WORK REQUEST ▸
Exact copy, no pictures: take the lines of the listing below from the first through the one containing "mat.use_nodes = True".

AVAILABLE DATA ▸

★ ★ ★ ★

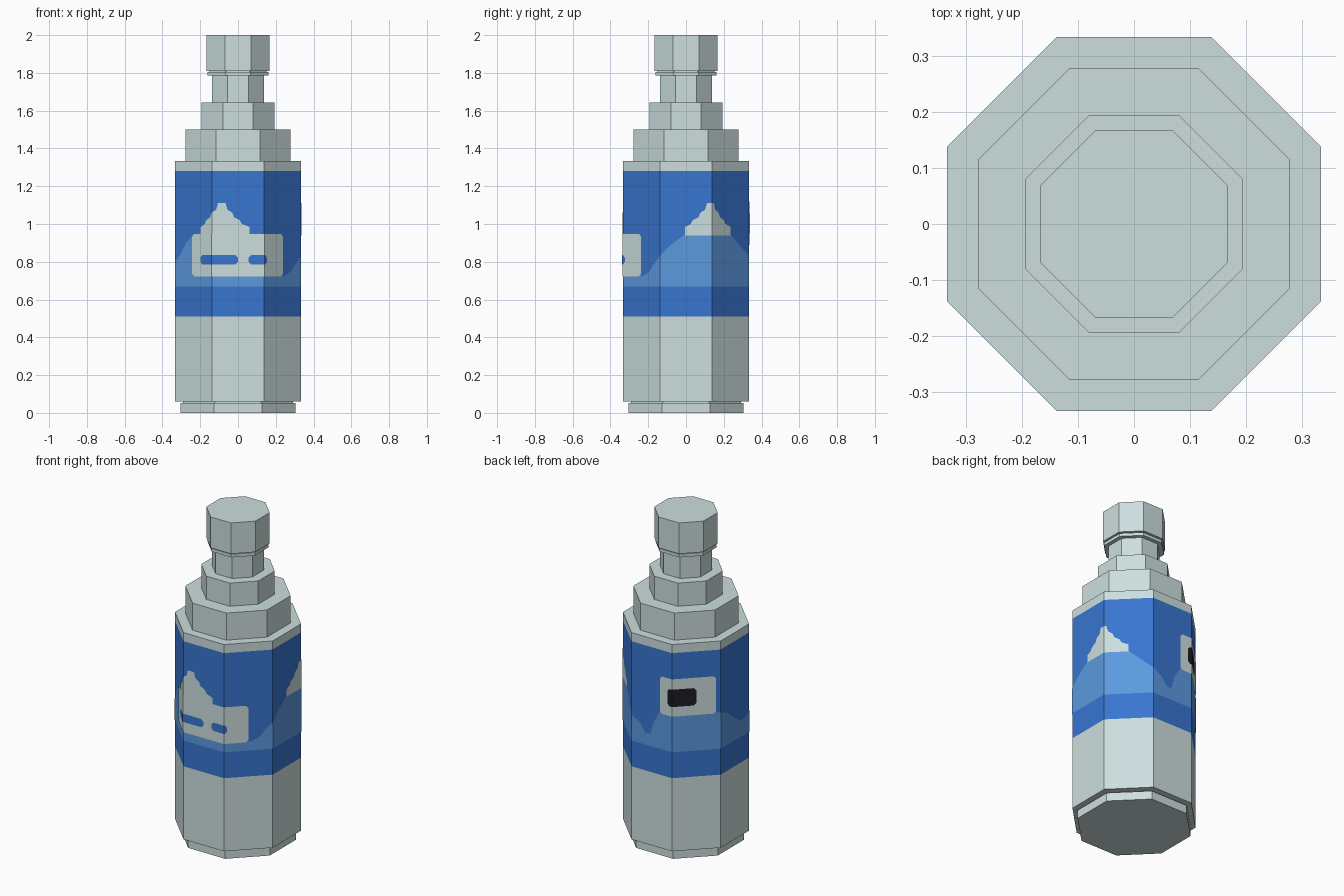
import bpy, bmesh, math
from mathutils import Matrix, Vector

cube = bpy.data.objects.get("Cube")
if cube:
    bpy.data.objects.remove(cube, do_unlink=True)

BODY = 0.333                                     # centre to flat side
SIDE = 2 * BODY * math.tan(math.pi / 8)          # width of one flat side


def material(name, rgb):
    mat = bpy.data.materials.new(name)
    mat.use_nodes = True
    mat.diffuse_color = (*rgb, 1)
    mat.node_tree.nodes["Principled BSDF"].inputs["Base Color"].default_value = (*rgb, 1)
    return mat


grey = material("pale_grey", (0.61, 0.73, 0.73))
blue = material("label_blue", (0.04, 0.18, 0.63))
sky = material("light_blue", (0.107, 0.32, 0.74))
black = material("black", (0.012, 0.012, 0.015))


def finish(name, bm, mats):
    mesh = bpy.data.meshes.new(name)
    bm.to_mesh(mesh)
    bm.free()
    for mat in mats:
        mesh.materials.append(mat)
    obj = bpy.data.objects.new(name, mesh)
    bpy.context.collection.objects.link(obj)
    return obj


def prism(name, apothem, low, high, mats=(grey,), cuts=()):
    """Eight-sided prism with optional colour bands split at the cut heights."""
    bm = bmesh.new()
    r = apothem / math.cos(math.pi / 8)
    place = Matrix.Translation((0, 0, (low + high) / 2)) @ Matrix.Rotation(math.pi / 8, 4, "Z")
    bmesh.ops.create_cone(bm, cap_ends=True, segments=8, radius1=r, radius2=r,
                          depth=high - low, matrix=place)
    for z in cuts:
        bmesh.ops.bisect_plane(bm, geom=bm.verts[:] + bm.edges[:] + bm.faces[:],
                               plane_co=(0, 0, z), plane_no=(0, 0, 1))
    for f in bm.faces:
        z = f.calc_center_median().z
        f.material_index = sum(z > c for c in cuts) % len(mats)
    return finish(name, bm, mats)


def wrap(u, z, lift):
    """Bend a flat label point around the eight sides; u = 0 is mid front."""
    k = math.floor(u / SIDE + 0.5)
    p = Vector((u - k * SIDE, -BODY, 0)) * (1 + lift / BODY)
    p.rotate(Matrix.Rotation(k * math.pi / 4, 3, "Z"))
    return (p.x, p.y, z)


def decal(name, outline, mat, layer):
    """Flat outline, split at the bottle corners and wrapped on the body."""
    bm = bmesh.new()
    face = bm.faces.new([bm.verts.new((u, 0, z)) for u, z in outline])
    face.normal_update()
    if face.normal.y > 0:
        face.normal_flip()
    bmesh.ops.triangulate(bm, faces=[face])
    for k in range(-1, 6):
        bmesh.ops.bisect_plane(bm, geom=bm.verts[:] + bm.edges[:] + bm.faces[:],
                               plane_co=((k + 0.5) * SIDE, 0, 0), plane_no=(1, 0, 0))
    for v in bm.verts:
        v.co = wrap(v.co.x, v.co.z, layer * 0.0012)
    return finish(name, bm, [mat])


def rounded(u0, u1, z0, z1, c=0.014):
    return [(u0 + c, z0), (u1 - c, z0), (u1, z0 + c), (u1, z1 - c),
            (u1 - c, z1), (u0 + c, z1), (u0, z1 - c), (u0, z0 + c)]


# Bottle tiers from the foot to the cap
prism("foot", 0.305, 0, 0.052)
prism("foot_groove", 0.292, 0.05, 0.063)
prism("body", BODY, 0.06, 1.333, (grey, blue, grey), (0.51, 1.28))
prism("lower_shoulder", 0.278, 1.33, 1.5)
prism("upper_shoulder", 0.194, 1.495, 1.643)
prism("neck", 0.137, 1.64, 1.79)
prism("cap_ring", 0.161, 1.785, 1.804)
prism("cap_groove", 0.15, 1.8, 1.812)
prism("cap", 0.167, 1.81, 2.0)

# Mountain range running all round the label
ridge = [(-0.37, 0.84), (-0.33, 0.9), (-0.28, 0.94), (0.06, 0.95), (0.26, 0.73),
         (0.29, 0.725), (0.34, 0.75), (0.37, 0.79), (0.414, 0.83), (0.46, 0.88),
         (0.55, 0.95), (0.82, 0.95), (0.88, 0.9), (0.966, 0.83), (1.02, 0.8),
         (1.06, 0.745), (1.095, 0.745), (1.115, 0.82), (1.16, 0.9), (1.2, 0.94),
         (1.45, 0.94), (1.49, 0.9), (1.58, 0.87), (1.65, 0.81), (1.7, 0.77), (1.75, 0.77)]
left, right = -1.5 * SIDE, 6.5 * SIDE
decal("mountains", [(left, 0.67), (right, 0.67), (right, 0.8)] + ridge[::-1] + [(left, 0.8)], sky, 1)

# Stepped snow caps, each placed by its peak
snow = [(-0.135, 0.94), (0.145, 0.94), (0.145, 0.985), (0.105, 1.0), (0.095, 1.02),
        (0.065, 1.035), (0.055, 1.06), (0.03, 1.075), (0.02, 1.11), (-0.02, 1.11),
        (-0.03, 1.075), (-0.055, 1.06), (-0.065, 1.035), (-0.095, 1.02),
        (-0.105, 1.0), (-0.135, 0.985)]
for name, peak in (("front_snow", -0.085), ("side_snow", 0.682)):
    decal(name, [(peak + u, z) for u, z in snow], grey, 2)

# Front panel with two slots
decal("front_panel", rounded(-0.282, 0.275, 0.722, 0.948), grey, 3)
decal("long_slot", rounded(-0.22, 0.0, 0.785, 0.836), blue, 4)
decal("short_slot", rounded(0.055, 0.157, 0.785, 0.836), blue, 4)

# Rear panel with a dark block
decal("rear_panel", rounded(1.16, 1.49, 0.89, 1.12), grey, 3)
decal("rear_block", rounded(1.212, 1.378, 0.95, 1.057), black, 4)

★ ★ ★ ★

COMPLETED TASK ▸
import bpy, bmesh, math
from mathutils import Matrix, Vector

cube = bpy.data.objects.get("Cube")
if cube:
    bpy.data.objects.remove(cube, do_unlink=True)

BODY = 0.333                                     # centre to flat side
SIDE = 2 * BODY * math.tan(math.pi / 8)          # width of one flat side


def material(name, rgb):
    mat = bpy.data.materials.new(name)
    mat.use_nodes = True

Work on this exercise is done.